  • Ternary water-in-oil microemulsions using alkylbenzyldimethylammonium chloride (alkyl = dodecyl (N12), tetradecyl (N14), and hexadecyl (N16)) surfactants and benzene or chlorobenzene as oils have been investigated by means of electrical conductivity and NMR self-diffusion. The variations of the water self-diffusion coefficient with the (water)/(surfactant) molar concentration ratio {omega} and with the volume fraction of benzene in the oil mixture in water/(benzene + chlorobenzene)/N16 microemulsions are well correlated with the changes of electrical conductivity, as expected from a model of microemulsions where the water cores of the droplets become increasingly connected above the percolation threshold. These connections, however, have a strongly dynamicmore » character. This model permits the authors to explain the widely differing magnitudes of the changes of electrical conductivity, water self-diffusion coefficient, and rate of exchange reactants between droplets upon increasing {omega}. The self-diffusion coefficient of the oil has been found to be about half that of the bulk oil, as in studies reported by others.« less
  • The influence of counterion on micelle structure is examined for a series of trimethylammonium halide surfactants C{sub n}TAX = C{sub n}H{sub 2n+1} N(CH{sub 3}){sub 3}{sup +}X{sup {minus}}(X = NO{sub 3}, Br, CH{sub 3}SO{sub 4}, Cl, and OH) by small-angle neutron scattering. The variation of micelle structure as a function of chain length (n - 12, 14, and 16) and surfactant concentration (0.05, 0.1, and 0.2 mol dm{sup {minus}3}) is also studied. It was found that the aggregation number, N, increases in the order of NO{sub 3} > Br > CH{sub 3}SO{sub 4} > Cl >> OH. This order is roughlymore » correlated to the fractional micellar charge, {beta}, which follows the order OH > Cl > CH{sub 3}SO{sub 4} {approximately} Br {approximately}NO{sub 3}. Fractional charge changes very little and in an irregular fashion when n and/or surfactant concentration are increased, but the aggregation number increases with respect to both. 13 refs., 2 figs., 3 tabs.« less

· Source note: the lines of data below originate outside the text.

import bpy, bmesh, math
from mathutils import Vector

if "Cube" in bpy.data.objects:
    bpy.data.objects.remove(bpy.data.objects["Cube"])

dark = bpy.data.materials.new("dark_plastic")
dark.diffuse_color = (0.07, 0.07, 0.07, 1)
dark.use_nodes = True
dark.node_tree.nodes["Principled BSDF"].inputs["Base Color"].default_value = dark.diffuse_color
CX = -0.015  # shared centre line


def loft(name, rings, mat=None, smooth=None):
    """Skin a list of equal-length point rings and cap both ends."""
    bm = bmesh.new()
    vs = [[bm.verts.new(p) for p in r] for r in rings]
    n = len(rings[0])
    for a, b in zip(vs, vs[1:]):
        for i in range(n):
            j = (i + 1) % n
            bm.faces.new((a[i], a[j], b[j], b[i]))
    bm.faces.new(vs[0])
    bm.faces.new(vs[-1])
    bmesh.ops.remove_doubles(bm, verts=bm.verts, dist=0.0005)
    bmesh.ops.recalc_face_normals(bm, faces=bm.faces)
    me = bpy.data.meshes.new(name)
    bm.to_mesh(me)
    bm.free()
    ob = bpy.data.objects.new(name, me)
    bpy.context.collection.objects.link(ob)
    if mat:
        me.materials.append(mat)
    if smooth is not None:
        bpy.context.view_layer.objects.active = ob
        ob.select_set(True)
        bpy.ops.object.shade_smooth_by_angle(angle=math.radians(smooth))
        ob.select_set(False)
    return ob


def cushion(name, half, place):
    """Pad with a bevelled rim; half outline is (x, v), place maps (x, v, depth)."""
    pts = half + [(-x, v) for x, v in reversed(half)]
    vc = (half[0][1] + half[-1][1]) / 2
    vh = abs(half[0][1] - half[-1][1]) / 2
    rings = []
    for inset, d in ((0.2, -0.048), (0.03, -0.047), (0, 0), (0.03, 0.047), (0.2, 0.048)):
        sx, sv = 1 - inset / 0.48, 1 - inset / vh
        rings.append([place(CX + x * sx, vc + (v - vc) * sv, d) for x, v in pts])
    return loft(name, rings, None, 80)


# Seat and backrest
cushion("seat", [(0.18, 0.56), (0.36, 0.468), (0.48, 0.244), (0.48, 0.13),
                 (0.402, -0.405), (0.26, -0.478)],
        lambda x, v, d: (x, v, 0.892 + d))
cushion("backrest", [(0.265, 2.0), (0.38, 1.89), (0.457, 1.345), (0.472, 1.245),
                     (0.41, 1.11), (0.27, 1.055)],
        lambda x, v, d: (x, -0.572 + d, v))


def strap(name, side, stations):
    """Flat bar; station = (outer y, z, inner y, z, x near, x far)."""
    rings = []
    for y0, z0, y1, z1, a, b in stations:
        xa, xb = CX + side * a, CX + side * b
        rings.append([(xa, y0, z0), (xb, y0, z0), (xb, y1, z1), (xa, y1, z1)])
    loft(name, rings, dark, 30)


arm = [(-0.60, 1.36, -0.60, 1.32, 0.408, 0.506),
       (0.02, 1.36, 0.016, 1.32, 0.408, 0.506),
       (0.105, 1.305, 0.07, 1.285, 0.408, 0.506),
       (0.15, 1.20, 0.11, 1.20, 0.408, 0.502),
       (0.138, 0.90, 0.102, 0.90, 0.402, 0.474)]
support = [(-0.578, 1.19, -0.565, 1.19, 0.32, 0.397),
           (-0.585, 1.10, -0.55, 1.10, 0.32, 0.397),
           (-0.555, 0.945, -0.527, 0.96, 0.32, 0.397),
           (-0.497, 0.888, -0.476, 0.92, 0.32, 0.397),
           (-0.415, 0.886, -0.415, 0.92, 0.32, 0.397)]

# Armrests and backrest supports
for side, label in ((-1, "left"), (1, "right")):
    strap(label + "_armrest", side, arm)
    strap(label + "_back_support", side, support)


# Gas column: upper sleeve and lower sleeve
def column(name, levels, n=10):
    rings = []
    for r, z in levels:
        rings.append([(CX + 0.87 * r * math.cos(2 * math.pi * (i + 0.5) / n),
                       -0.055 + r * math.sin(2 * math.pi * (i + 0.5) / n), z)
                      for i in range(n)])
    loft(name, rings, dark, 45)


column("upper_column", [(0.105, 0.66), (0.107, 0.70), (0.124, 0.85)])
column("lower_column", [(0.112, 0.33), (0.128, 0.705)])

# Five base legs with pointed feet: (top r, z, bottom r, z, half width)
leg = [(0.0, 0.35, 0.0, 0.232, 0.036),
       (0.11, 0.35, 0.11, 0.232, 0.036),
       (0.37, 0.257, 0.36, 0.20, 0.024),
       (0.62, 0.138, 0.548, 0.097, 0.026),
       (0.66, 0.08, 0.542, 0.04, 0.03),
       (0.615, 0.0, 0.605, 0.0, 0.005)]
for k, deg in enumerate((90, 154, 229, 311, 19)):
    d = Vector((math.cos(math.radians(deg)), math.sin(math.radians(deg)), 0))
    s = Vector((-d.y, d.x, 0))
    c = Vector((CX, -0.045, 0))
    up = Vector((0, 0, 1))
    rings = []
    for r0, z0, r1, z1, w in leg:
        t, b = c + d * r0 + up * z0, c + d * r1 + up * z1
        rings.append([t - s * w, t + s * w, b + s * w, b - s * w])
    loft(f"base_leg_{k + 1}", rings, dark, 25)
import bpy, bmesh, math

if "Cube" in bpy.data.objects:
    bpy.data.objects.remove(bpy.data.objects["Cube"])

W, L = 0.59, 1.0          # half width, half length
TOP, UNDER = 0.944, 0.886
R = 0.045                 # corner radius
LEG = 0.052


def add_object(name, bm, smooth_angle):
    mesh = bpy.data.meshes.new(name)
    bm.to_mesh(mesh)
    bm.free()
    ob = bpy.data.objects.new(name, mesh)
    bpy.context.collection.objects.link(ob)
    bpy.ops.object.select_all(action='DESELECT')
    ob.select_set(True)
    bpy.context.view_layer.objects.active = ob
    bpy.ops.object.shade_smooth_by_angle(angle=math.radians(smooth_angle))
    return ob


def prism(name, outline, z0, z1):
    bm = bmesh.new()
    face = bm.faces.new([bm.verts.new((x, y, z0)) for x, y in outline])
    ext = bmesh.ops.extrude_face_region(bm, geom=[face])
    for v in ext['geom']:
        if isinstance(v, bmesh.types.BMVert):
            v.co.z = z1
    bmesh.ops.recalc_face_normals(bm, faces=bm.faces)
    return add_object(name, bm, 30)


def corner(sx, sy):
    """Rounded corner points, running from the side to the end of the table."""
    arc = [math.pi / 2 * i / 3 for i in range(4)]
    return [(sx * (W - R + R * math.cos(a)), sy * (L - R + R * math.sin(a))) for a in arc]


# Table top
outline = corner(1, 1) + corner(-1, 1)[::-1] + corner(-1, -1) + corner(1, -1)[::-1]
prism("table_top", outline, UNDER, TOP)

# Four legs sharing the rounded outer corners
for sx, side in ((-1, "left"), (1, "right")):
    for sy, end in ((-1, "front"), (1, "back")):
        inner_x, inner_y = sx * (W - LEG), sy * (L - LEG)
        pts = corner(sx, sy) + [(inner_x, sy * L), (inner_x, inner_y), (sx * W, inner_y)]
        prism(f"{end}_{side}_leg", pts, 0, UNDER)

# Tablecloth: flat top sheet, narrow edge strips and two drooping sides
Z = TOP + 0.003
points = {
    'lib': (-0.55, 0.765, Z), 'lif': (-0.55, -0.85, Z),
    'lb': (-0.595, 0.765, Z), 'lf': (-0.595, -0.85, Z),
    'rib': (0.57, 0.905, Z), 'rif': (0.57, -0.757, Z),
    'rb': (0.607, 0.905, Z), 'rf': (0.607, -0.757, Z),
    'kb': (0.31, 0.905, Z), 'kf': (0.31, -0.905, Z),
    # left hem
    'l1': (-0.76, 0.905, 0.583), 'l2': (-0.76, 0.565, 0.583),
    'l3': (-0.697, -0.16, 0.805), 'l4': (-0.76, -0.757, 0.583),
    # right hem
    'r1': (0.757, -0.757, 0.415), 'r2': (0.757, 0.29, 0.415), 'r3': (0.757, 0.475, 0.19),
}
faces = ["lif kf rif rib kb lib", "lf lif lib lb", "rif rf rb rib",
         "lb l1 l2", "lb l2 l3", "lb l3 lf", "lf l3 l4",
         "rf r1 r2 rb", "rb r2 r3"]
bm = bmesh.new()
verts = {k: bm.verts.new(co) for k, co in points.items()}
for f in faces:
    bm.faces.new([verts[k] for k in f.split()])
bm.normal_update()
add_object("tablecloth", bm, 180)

  • Platinum nanoparticles size range from 1 to 8 nm deposited on mesoporous silica MCF-17 catalyzed alcohol oxidations were studied in the gas and liquid phases. Among methanol, ethanol, 2- propanol and 2-butanol reactions, the turnover frequency increased with Pt nanoparticle size for all the alcohols utilized. The activation energies for the oxidations were almost same among all alcohol species, but higher in the gas phase than those in the liquid phase. Water coadsorption poisoned the reaction in the gas phase, while it increased the reaction turnover rates in the liquid phase. Sum frequency generation (SFG) vibrational spectroscopy studies and DFTmore » calculations revealed that the alcohol molecules pack horizontally on the metal surface in low concentrations and stand up in high concentrations, which affect the dissociation of β-hydrogen of the alcohols as the critical step in alcohol oxidations.« less